Stored entries:
<<<<
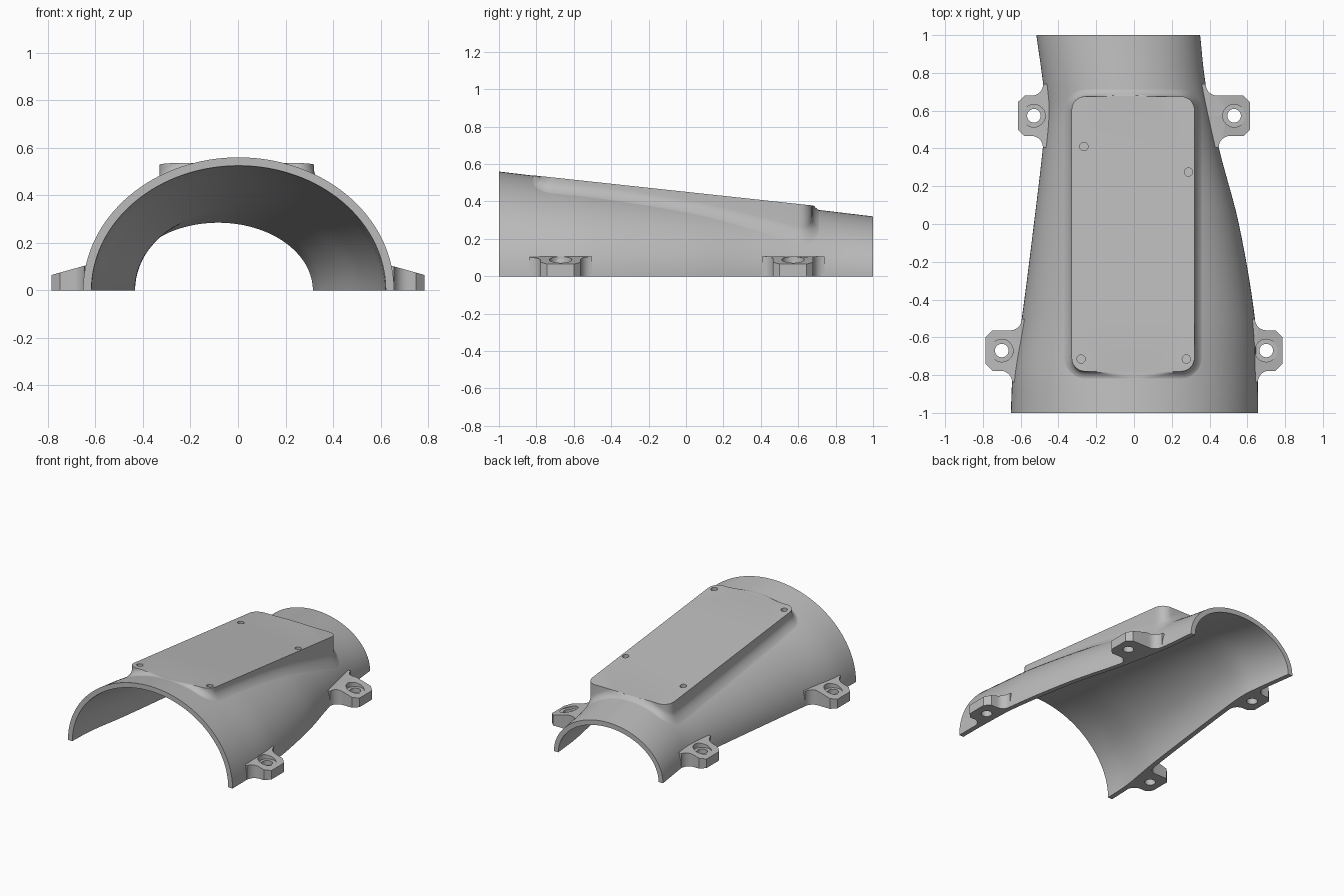
import bpy, bmesh
from math import sin, cos, pi, sqrt

if "Cube" in bpy.data.objects:
    bpy.data.objects.remove(bpy.data.objects["Cube"])

grey = bpy.data.materials.new("plain_grey")
grey.use_nodes = True
grey.diffuse_color = (0.5, 0.5, 0.5, 1)
grey.node_tree.nodes["Principled BSDF"].inputs["Base Color"].default_value = (0.5, 0.5, 0.5, 1)

WALL = 0.035
LEFT_EDGE = [(-1, .657), (-.8, .655), (-.5, .64), (0, .555), (.4, .45), (.75, .378), (1, .35)]
RIGHT_EDGE = [(-1, -.652), (-.8, -.642), (-.5, -.594), (0, -.53), (.4, -.483),
              (.6, -.468), (.75, -.482), (1, -.517)]


def spline(keys, t):
    """Smooth curve through the key points."""
    n = len(keys)

    def slope(i):
        a, b = keys[max(i - 1, 0)], keys[min(i + 1, n - 1)]
        return (b[1] - a[1]) / (b[0] - a[0])
    i = 0
    while i < n - 2 and t > keys[i + 1][0]:
        i += 1
    (a, p), (b, q) = keys[i], keys[i + 1]
    d = b - a
    s = (t - a) / d
    return ((1 + 2 * s) * (1 - s) ** 2 * p + s * (1 - s) ** 2 * d * slope(i)
            + s * s * (3 - 2 * s) * q + s * s * (s - 1) * d * slope(i + 1))


def section(y):
    """Centre, half width and height of the shell at y."""
    a, b = spline(RIGHT_EDGE, y), spline(LEFT_EDGE, y)
    return (a + b) / 2, (b - a) / 2, 0.44 - 0.12 * y


def shell_z(x, y):
    c, w, h = section(y)
    u = min(abs(x - c) / w, 0.985)
    return h * sqrt(1 - u * u)


def finish(name, bm):
    bmesh.ops.recalc_face_normals(bm, faces=bm.faces)
    mesh = bpy.data.meshes.new(name)
    bm.to_mesh(mesh)
    bm.free()
    mesh.materials.append(grey)
    ob = bpy.data.objects.new(name, mesh)
    bpy.context.collection.objects.link(ob)
    bpy.ops.object.select_all(action='DESELECT')
    ob.select_set(True)
    bpy.context.view_layer.objects.active = ob
    bpy.ops.object.shade_smooth_by_angle(angle=0.6)
    return ob


def ring(bm, pts):
    return [bm.verts.new(p) for p in pts]


def bridge(bm, a, b):
    for i in range(len(a)):
        j = (i + 1) % len(a)
        bm.faces.new((a[i], a[j], b[j], b[i]))


def fill(bm, loops):
    """Fill an outline that has holes in it."""
    edges = []
    for loop in loops:
        for i, v in enumerate(loop):
            w = loop[(i + 1) % len(loop)]
            edges.append(bm.edges.get((v, w)) or bm.edges.new((v, w)))
    bmesh.ops.triangle_fill(bm, edges=edges, use_beauty=True, use_dissolve=False)


def circle(x, y, r, z, n=24):
    pts = [(x + r * cos(2 * pi * i / n), y + r * sin(2 * pi * i / n)) for i in range(n)]
    return [(px, py, z(px, py)) for px, py in pts]


# Tapered half-tube shell
bm = bmesh.new()
ARC, ROWS = 64, 60
rows = []
for k in range(ROWS + 1):
    y = -1 + 2 * k / ROWS
    c, w, h = section(y)
    pts = []
    for inset, order in ((0, range(ARC + 1)), (WALL, range(ARC, -1, -1))):
        for i in order:
            a = pi * i / ARC
            pts.append((c + (w - inset) * cos(a), y, (h - inset) * sin(a)))
    rows.append(ring(bm, pts))
for a, b in zip(rows, rows[1:]):
    bridge(bm, a, b)
last = 2 * ARC + 1
for row in (rows[0], rows[-1]):
    for i in range(ARC):
        bm.faces.new((row[i], row[i + 1], row[last - i - 1], row[last - i]))
finish("shell", bm)


# Flat mounting pad blended into the shell
def pad_z(x, y):
    return 0.4515 - 0.108 * y


def pad_outline(offset):
    x0, x1, y0, y1, r = -.33, .32, -.78, .675, .07
    corners = [(x1 - r, y1 - r), (x0 + r, y1 - r), (x0 + r, y0 + r), (x1 - r, y0 + r)]
    pts = []
    for q, (cx, cy) in enumerate(corners):
        arc = [(cx + (r + offset) * cos(pi / 2 * (q + i / 8)),
                cy + (r + offset) * sin(pi / 2 * (q + i / 8))) for i in range(9)]
        nx, ny = corners[(q + 1) % 4]
        dx, dy = nx - cx, ny - cy
        ex, ey = arc[-1]
        side = [(ex + dx * i / 24, ey + dy * i / 24) for i in range(1, 24)]
        pts += arc + side
    return pts


bm = bmesh.new()
top = ring(bm, [(x, y, pad_z(x, y)) for x, y in pad_outline(0)])
previous = top
FILLET = 0.05
for i in range(8):
    a = pi / 2 * i / 7
    offset, lift = FILLET * (1 - cos(a)), FILLET * (1 - sin(a)) - 0.002
    current = ring(bm, [(x, y, min(pad_z(x, y), shell_z(x, y) + lift))
                        for x, y in pad_outline(offset)])
    bridge(bm, previous, current)
    previous = current
holes = []
for x, y in ((-.265, .41), (.288, .275), (-.28, -.715), (.277, -.715)):
    rim = ring(bm, circle(x, y, .022, pad_z))
    floor = ring(bm, circle(x, y, .022, lambda px, py: pad_z(px, py) - 0.04))
    bridge(bm, rim, floor)
    bm.faces.new(floor)
    holes.append(rim)
fill(bm, [top] + holes)
finish("mounting_pad", bm)


# Bolt lugs with counterbored holes
def lug(name, side, end, yc, edge):
    """side is +1 or -1, end is how far out the lug reaches."""
    half, chamfer, r = .107, .035, .06

    def body(y):
        return abs(spline(edge, y))

    def top_z(x, y):
        return min(.107, .065 + .28 * (end - abs(x)))

    outline = []
    for s in (-1, 1):
        yf = yc + s * (half + r)
        xb = body(yf)
        part = [(xb - .025, yf)]
        part += [(xb + r * (1 - cos(pi / 2 * i / 8)), yf - s * r * sin(pi / 2 * i / 8))
                 for i in range(9)]
        crease = end - .15
        if crease > xb + r + .01:
            part.append((crease, yc + s * half))
        part += [(end - chamfer, yc + s * half), (end, yc + s * (half - chamfer))]
        outline += part if s < 0 else part[::-1]
    outline.append((body(yc) - .025, yc))

    bm = bmesh.new()
    upper = ring(bm, [(side * x, y, top_z(x, y)) for x, y in outline])
    lower = ring(bm, [(side * x, y, 0) for x, y in outline])
    bridge(bm, upper, lower)
    cx = side * (end - .085)
    bore = ring(bm, circle(cx, yc, .06, top_z))
    seat = ring(bm, circle(cx, yc, .06, lambda x, y: .07))
    hole = ring(bm, circle(cx, yc, .036, lambda x, y: .07))
    exit_rim = ring(bm, circle(cx, yc, .036, lambda x, y: 0))
    for a, b in ((bore, seat), (seat, hole), (hole, exit_rim)):
        bridge(bm, a, b)
    fill(bm, [upper, bore])
    fill(bm, [lower, exit_rim])
    finish(name, bm)


for side, label, edge in ((1, "left", LEFT_EDGE), (-1, "right", RIGHT_EDGE)):
    lug("front_" + label + "_lug", side, .785, -.67, edge)
    lug("back_" + label + "_lug", side, .615, .573, edge)
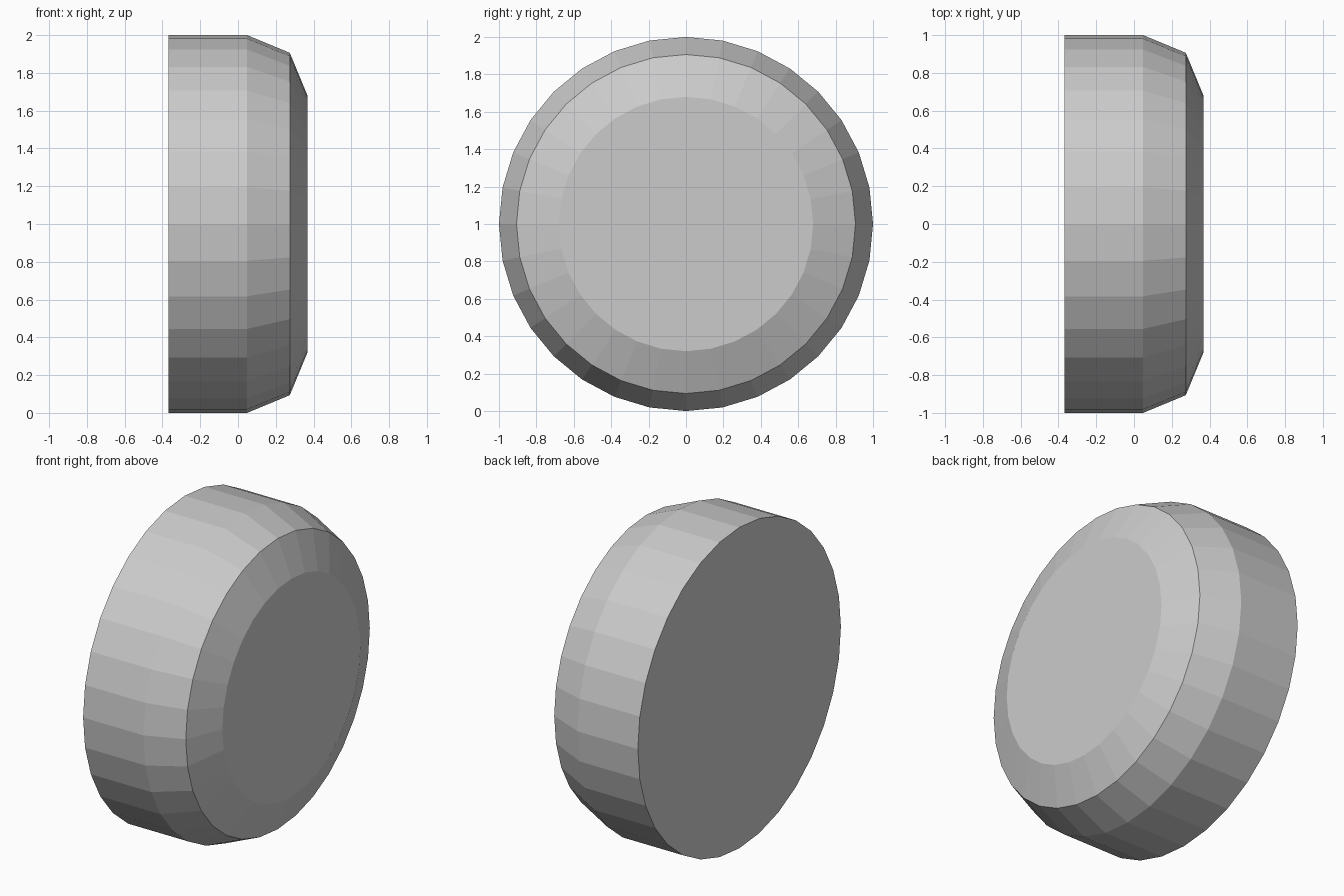
import bpy, bmesh, math

if "Cube" in bpy.data.objects:
    bpy.data.objects.remove(bpy.data.objects["Cube"])

SIDES = 32
HALF = 0.368
ROUND = 0.32

# Profile as (x, radius): straight rim, then a two-step rounded front edge
profile = [(-HALF, 1.0)]
for i in range(3):
    a = math.radians(45 * i)
    profile.append((HALF - ROUND + ROUND * math.sin(a),
                    1.0 - ROUND + ROUND * math.cos(a)))

# Disc body: rings around the x axis, bridged and capped
bm = bmesh.new()
rings = []
for x, r in profile:
    rings.append([bm.verts.new((x,
                                r * math.cos(2 * math.pi * k / SIDES),
                                1 + r * math.sin(2 * math.pi * k / SIDES)))
                  for k in range(SIDES)])
for a, b in zip(rings, rings[1:]):
    for k in range(SIDES):
        n = (k + 1) % SIDES
        bm.faces.new((a[k], a[n], b[n], b[k]))
bm.faces.new(rings[0])
bm.faces.new(rings[-1])
bmesh.ops.recalc_face_normals(bm, faces=bm.faces)

mesh = bpy.data.meshes.new("rounded_disc")
bm.to_mesh(mesh)
bm.free()
disc = bpy.data.objects.new("rounded_disc", mesh)
bpy.context.collection.objects.link(disc)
>>>>
About this task: Give back only the lines from the one that carries "cx = side * (end - .085)" through the final line above, both included. Drop all pictures.

Answer:
    cx = side * (end - .085)
    bore = ring(bm, circle(cx, yc, .06, top_z))
    seat = ring(bm, circle(cx, yc, .06, lambda x, y: .07))
    hole = ring(bm, circle(cx, yc, .036, lambda x, y: .07))
    exit_rim = ring(bm, circle(cx, yc, .036, lambda x, y: 0))
    for a, b in ((bore, seat), (seat, hole), (hole, exit_rim)):
        bridge(bm, a, b)
    fill(bm, [upper, bore])
    fill(bm, [lower, exit_rim])
    finish(name, bm)


for side, label, edge in ((1, "left", LEFT_EDGE), (-1, "right", RIGHT_EDGE)):
    lug("front_" + label + "_lug", side, .785, -.67, edge)
    lug("back_" + label + "_lug", side, .615, .573, edge)
import bpy, bmesh, math

if "Cube" in bpy.data.objects:
    bpy.data.objects.remove(bpy.data.objects["Cube"])

SIDES = 32
HALF = 0.368
ROUND = 0.32

# Profile as (x, radius): straight rim, then a two-step rounded front edge
profile = [(-HALF, 1.0)]
for i in range(3):
    a = math.radians(45 * i)
    profile.append((HALF - ROUND + ROUND * math.sin(a),
                    1.0 - ROUND + ROUND * math.cos(a)))

# Disc body: rings around the x axis, bridged and capped
bm = bmesh.new()
rings = []
for x, r in profile:
    rings.append([bm.verts.new((x,
                                r * math.cos(2 * math.pi * k / SIDES),
                                1 + r * math.sin(2 * math.pi * k / SIDES)))
                  for k in range(SIDES)])
for a, b in zip(rings, rings[1:]):
    for k in range(SIDES):
        n = (k + 1) % SIDES
        bm.faces.new((a[k], a[n], b[n], b[k]))
bm.faces.new(rings[0])
bm.faces.new(rings[-1])
bmesh.ops.recalc_face_normals(bm, faces=bm.faces)

mesh = bpy.data.meshes.new("rounded_disc")
bm.to_mesh(mesh)
bm.free()
disc = bpy.data.objects.new("rounded_disc", mesh)
bpy.context.collection.objects.link(disc)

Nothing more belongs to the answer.